In the entries that follow, find the line containing "const grey = new"; from there, copy every line exactly through the line containing "function block(name, place, material".

------------------------------------------------------------------------

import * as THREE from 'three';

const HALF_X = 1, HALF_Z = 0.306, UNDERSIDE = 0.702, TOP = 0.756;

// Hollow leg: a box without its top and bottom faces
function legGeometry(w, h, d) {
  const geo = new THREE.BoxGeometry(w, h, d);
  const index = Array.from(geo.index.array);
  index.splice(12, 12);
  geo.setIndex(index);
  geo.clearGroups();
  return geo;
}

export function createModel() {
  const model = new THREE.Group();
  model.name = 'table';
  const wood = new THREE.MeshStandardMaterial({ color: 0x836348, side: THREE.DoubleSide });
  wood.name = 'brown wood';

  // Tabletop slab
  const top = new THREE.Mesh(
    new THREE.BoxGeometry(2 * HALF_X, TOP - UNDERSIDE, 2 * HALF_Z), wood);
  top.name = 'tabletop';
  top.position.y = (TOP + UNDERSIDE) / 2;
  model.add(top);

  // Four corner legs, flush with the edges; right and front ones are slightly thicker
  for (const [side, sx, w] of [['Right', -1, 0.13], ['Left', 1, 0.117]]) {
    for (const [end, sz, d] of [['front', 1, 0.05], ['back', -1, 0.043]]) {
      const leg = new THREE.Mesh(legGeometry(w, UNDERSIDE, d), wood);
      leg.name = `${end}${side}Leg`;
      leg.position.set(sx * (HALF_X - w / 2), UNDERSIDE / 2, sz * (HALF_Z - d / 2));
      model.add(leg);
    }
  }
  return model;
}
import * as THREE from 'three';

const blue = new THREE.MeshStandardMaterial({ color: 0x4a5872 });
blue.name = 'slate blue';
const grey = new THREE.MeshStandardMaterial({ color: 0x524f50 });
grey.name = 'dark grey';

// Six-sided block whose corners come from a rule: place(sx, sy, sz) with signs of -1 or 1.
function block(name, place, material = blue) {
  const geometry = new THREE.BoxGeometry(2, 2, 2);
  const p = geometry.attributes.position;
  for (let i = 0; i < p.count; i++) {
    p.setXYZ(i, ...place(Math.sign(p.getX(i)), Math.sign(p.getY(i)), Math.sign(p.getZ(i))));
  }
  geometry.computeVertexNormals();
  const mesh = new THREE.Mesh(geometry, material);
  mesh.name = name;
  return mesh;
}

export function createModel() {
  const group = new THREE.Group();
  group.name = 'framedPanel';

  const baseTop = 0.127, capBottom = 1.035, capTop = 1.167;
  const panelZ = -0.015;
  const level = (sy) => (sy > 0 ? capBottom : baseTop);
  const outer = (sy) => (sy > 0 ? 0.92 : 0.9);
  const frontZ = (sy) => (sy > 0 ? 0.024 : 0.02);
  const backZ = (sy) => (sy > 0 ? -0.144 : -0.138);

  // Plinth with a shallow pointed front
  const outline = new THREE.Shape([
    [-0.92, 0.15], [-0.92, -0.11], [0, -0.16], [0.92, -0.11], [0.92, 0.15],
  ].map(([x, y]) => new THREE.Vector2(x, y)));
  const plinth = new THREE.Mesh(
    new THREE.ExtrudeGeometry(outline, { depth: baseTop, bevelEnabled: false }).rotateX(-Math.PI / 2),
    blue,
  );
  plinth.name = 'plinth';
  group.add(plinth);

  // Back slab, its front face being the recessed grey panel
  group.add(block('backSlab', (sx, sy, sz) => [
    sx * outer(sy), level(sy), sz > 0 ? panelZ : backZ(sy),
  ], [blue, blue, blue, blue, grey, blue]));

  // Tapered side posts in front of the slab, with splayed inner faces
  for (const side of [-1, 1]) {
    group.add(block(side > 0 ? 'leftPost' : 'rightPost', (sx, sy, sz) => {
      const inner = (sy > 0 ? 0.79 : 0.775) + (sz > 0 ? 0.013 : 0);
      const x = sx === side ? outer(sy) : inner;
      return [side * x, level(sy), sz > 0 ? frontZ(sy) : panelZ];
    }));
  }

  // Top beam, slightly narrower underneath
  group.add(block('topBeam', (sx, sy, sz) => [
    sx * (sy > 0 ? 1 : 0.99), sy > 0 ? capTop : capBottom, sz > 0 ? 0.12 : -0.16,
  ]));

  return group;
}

------------------------------------------------------------------------

Your response:
const grey = new THREE.MeshStandardMaterial({ color: 0x524f50 });
grey.name = 'dark grey';

// Six-sided block whose corners come from a rule: place(sx, sy, sz) with signs of -1 or 1.
function block(name, place, material = blue) {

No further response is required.